DATASET below:
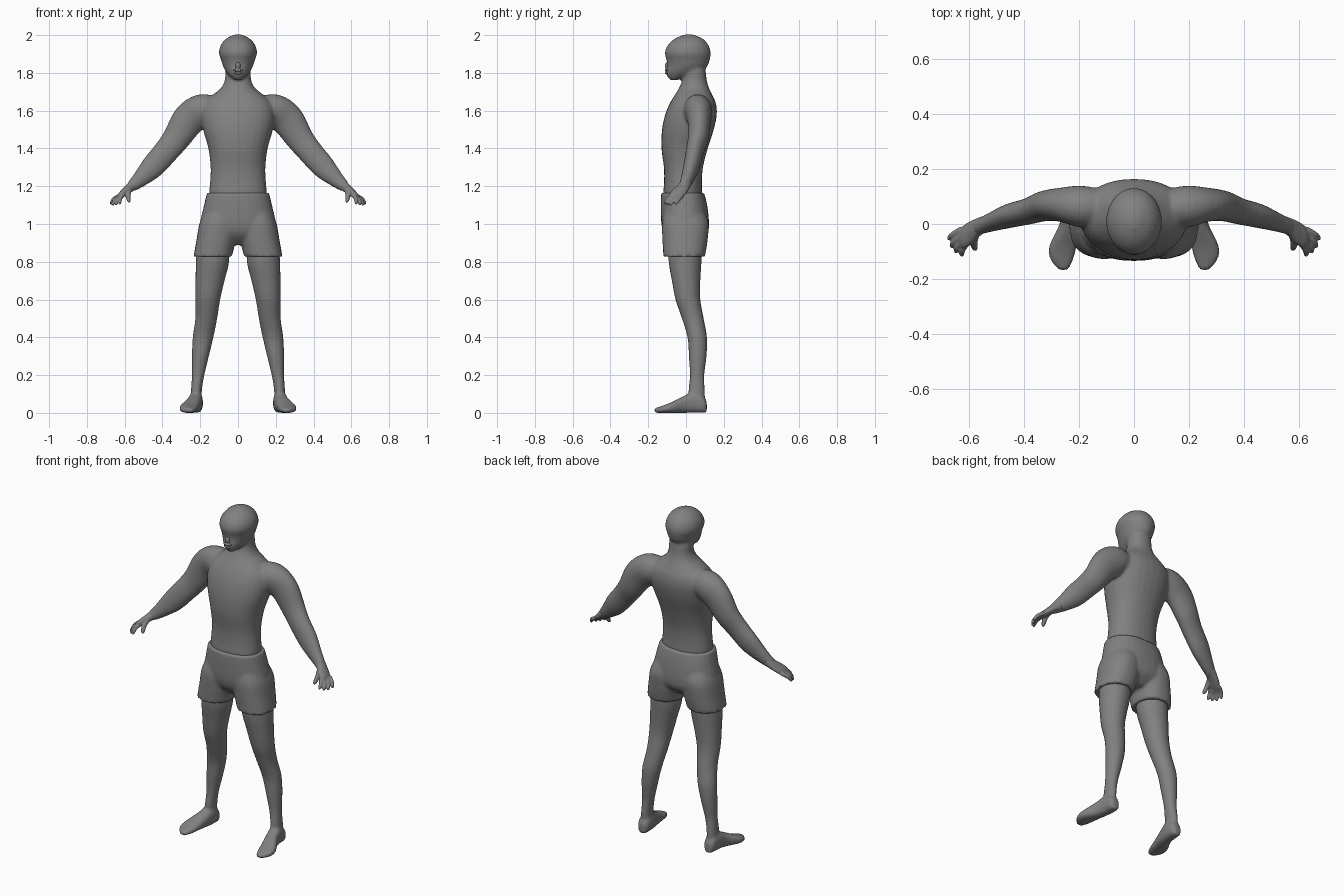
import bpy, bmesh, math
from mathutils import Vector

grey = bpy.data.materials.new("plain grey")
grey.diffuse_color = (0.22, 0.22, 0.22, 1)
SEG, STEPS = 28, 4


def spline(rows):
    """Smoothly fill in extra rows between the given ones."""
    out = []
    for i in range(len(rows) - 1):
        a, b, c, d = (rows[max(0, min(len(rows) - 1, i + k))] for k in (-1, 0, 1, 2))
        for s in range(STEPS):
            t = s / STEPS
            out.append([0.5 * (2 * q + (r - p) * t + (2 * p - 5 * q + 4 * r - w) * t * t
                               + (3 * q - p - 3 * r + w) * t ** 3)
                        for p, q, r, w in zip(a, b, c, d)])
    return out + [list(rows[-1])]


def loft(bm, rows, power=2.0):
    """Closed skin over rows of centre, half-axis u and half-axis v."""
    rings = []
    for row in rows:
        c, u, v = Vector(row[:3]), Vector(row[3:6]), Vector(row[6:9])
        ring = []
        for k in range(SEG):
            a = 2 * math.pi * k / SEG
            p, q = (math.copysign(abs(f) ** (2 / power), f) for f in (math.cos(a), math.sin(a)))
            ring.append(bm.verts.new(c + u * p + v * q))
        rings.append(ring)
    faces = [bm.faces.new(rings[0]), bm.faces.new(rings[-1])]
    for lo, hi in zip(rings, rings[1:]):
        for k in range(SEG):
            n = (k + 1) % SEG
            faces.append(bm.faces.new((lo[k], lo[n], hi[n], hi[k])))
    bmesh.ops.recalc_face_normals(bm, faces=faces)


def column(bm, rows, sx=1, power=2.0):
    """Upright form: z, centre x, half width, front y, back y."""
    loft(bm, [(sx * cx, (f + b) / 2, z, w, 0, 0, 0, (b - f) / 2, 0)
              for z, cx, w, f, b in spline(rows)], power)


def limb(bm, rows, sx=1):
    """Limb along a path: x, y, z, thickness radius, y radius."""
    pts = spline(rows)
    out = []
    for i, (x, y, z, r, ry) in enumerate(pts):
        a, b = pts[max(i - 1, 0)], pts[min(i + 1, len(pts) - 1)]
        dx, dz = b[0] - a[0], b[2] - a[2]
        n = math.hypot(dx, dz) or 1
        out.append((sx * x, y, z, -sx * dz / n * r, 0, dx / n * r, 0, ry, 0))
    loft(bm, out)


def finger(bm, a, b, r, sx):
    """Slightly bent tapering finger from knuckle to tip."""
    a, b = Vector((sx * a[0], *a[1:])), Vector((sx * b[0], *b[1:]))
    d = (b - a).normalized()
    u = d.cross(Vector((0, 1, 0.3))).normalized()
    v = d.cross(u)
    rows = []
    for t, s in ((0, 1), (0.5, 0.95), (0.85, 0.8), (1, 0.35)):
        c = a.lerp(b, t) + Vector((sx, 0, 1)) * 0.006 * math.sin(math.pi * t)
        rows.append((*c, *(u * r * s), *(v * r * s)))
    loft(bm, spline(rows))


def finish(name, bm, voxel, smooth):
    """Fuse the overlapping forms into one smooth skin."""
    me = bpy.data.meshes.new(name)
    bm.to_mesh(me)
    bm.free()
    me.materials.append(grey)
    ob = bpy.data.objects.new(name, me)
    bpy.context.collection.objects.link(ob)
    rm = ob.modifiers.new("fuse", 'REMESH')
    rm.mode = 'VOXEL'
    rm.voxel_size = voxel
    rm.use_smooth_shade = True
    sm = ob.modifiers.new("soften", 'SMOOTH')
    sm.factor, sm.iterations = 0.5, smooth
    return ob


body = bmesh.new()
# torso, shoulders slope and neck
column(body, [(1.08, 0, .14, -.11, .08), (1.16, 0, .152, -.12, .085), (1.22, 0, .148, -.116, .084),
              (1.3, 0, .145, -.117, .09), (1.4, 0, .157, -.13, .115), (1.5, 0, .185, -.127, .147),
              (1.58, 0, .195, -.11, .163), (1.64, 0, .18, -.085, .158), (1.685, 0, .132, -.058, .138),
              (1.72, 0, .09, -.037, .122), (1.76, 0, .07, -.02, .11), (1.81, 0, .067, -.015, .104),
              (1.86, 0, .06, 0, .09)], power=2.2)
# head
column(body, [(1.762, 0, .02, -.085, -.045), (1.785, 0, .045, -.102, .03), (1.81, 0, .066, -.105, .09),
              (1.84, 0, .081, -.1, .116), (1.87, 0, .09, -.104, .126), (1.905, 0, .101, -.112, .131),
              (1.945, 0, .092, -.098, .12), (1.98, 0, .064, -.062, .09), (2.003, 0, .02, -.01, .04)])
for sx in (1, -1):
    # arms
    limb(body, [(.11, .06, 1.6, .07, .065), (.19, .063, 1.6, .088, .076), (.262, .07, 1.55, .088, .062),
                (.325, .065, 1.455, .074, .055), (.38, .047, 1.385, .067, .048),
                (.45, .03, 1.305, .063, .044), (.51, .01, 1.245, .046, .036),
                (.55, -.005, 1.21, .034, .031), (.57, -.015, 1.195, .028, .03)], sx)
    # legs
    column(body, [(.92, .13, .085, -.095, .085), (.8, .135, .088, -.092, .082), (.7, .148, .077, -.075, .076),
                  (.6, .16, .066, -.056, .076), (.5, .168, .058, -.022, .094), (.4, .185, .055, .008, .111),
                  (.3, .199, .045, .015, .109), (.2, .211, .033, .02, .097), (.12, .22, .029, .013, .1),
                  (.04, .222, .03, .01, .1)], sx)
    # feet, lofted heel to toe: y, centre x, half width, height
    foot = spline([(.11, .222, .02, .06), (.09, .222, .034, .09), (.04, .224, .038, .11),
                   (-.01, .234, .04, .09), (-.08, .258, .05, .055), (-.13, .262, .042, .036),
                   (-.168, .256, .016, .024)])
    loft(body, [(sx * cx, y, h / 2, w, 0, 0, 0, 0, h / 2) for y, cx, w, h in foot], 2.5)
finish("body", body, 0.009, 4)

# shorts: seat and two flared legs
shorts = bmesh.new()
column(shorts, [(1.165, 0, .165, -.132, .096), (1.1, 0, .18, -.134, .112), (1.0, 0, .2, -.13, .122),
                (.94, 0, .18, -.11, .11), (.89, 0, .1, -.06, .06)], power=2.3)
for sx in (1, -1):
    column(shorts, [(1.06, .09, .09, -.115, .1), (1.0, .104, .101, -.127, .12), (.92, .115, .104, -.125, .115),
                    (.87, .125, .103, -.122, .108), (.828, .133, .102, -.12, .1)], sx, 2.3)
finish("shorts", shorts, 0.009, 3)

# hands
for side, sx in (("right", -1), ("left", 1)):
    hand = bmesh.new()
    limb(hand, [(.545, 0, 1.213, .031, .03), (.565, -.012, 1.198, .026, .034),
                (.59, -.03, 1.178, .021, .042), (.615, -.045, 1.158, .017, .042),
                (.632, -.052, 1.142, .01, .034)], sx)
    for a, b in (((.627, -.02, 1.15), (.674, -.056, 1.103)), ((.627, -.04, 1.148), (.664, -.085, 1.098)),
                 ((.62, -.058, 1.148), (.647, -.104, 1.1)), ((.607, -.07, 1.155), (.626, -.116, 1.105))):
        finger(hand, a, b, .0115, sx)
    finger(hand, (.575, -.04, 1.182), (.576, -.094, 1.115), .014, sx)
    finish(side + "_hand", hand, 0.004, 3)

# nose and lips
face = bmesh.new()
for z, y, w, d, h in ((1.838, -.098, .014, .014, .02), (1.814, -.101, .027, .012, .007),
                      (1.799, -.101, .022, .011, .007)):
    loft(face, [(0, y, z + h * math.sin(t), w * math.cos(t), 0, 0, 0, d * math.cos(t), 0)
                for t in (math.radians(k) for k in range(-85, 86, 17))])
finish("nose_and_lips", face, 0.003, 2)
End of DATASET.
**TASK GOAL**
Only lines containing the string "finish" are needed. Pull each of them out of the records above.

**ANSWER TO THIS TASK**
def finish(name, bm, voxel, smooth):
finish("body", body, 0.009, 4)
finish("shorts", shorts, 0.009, 3)
    finish(side + "_hand", hand, 0.004, 3)
finish("nose_and_lips", face, 0.003, 2)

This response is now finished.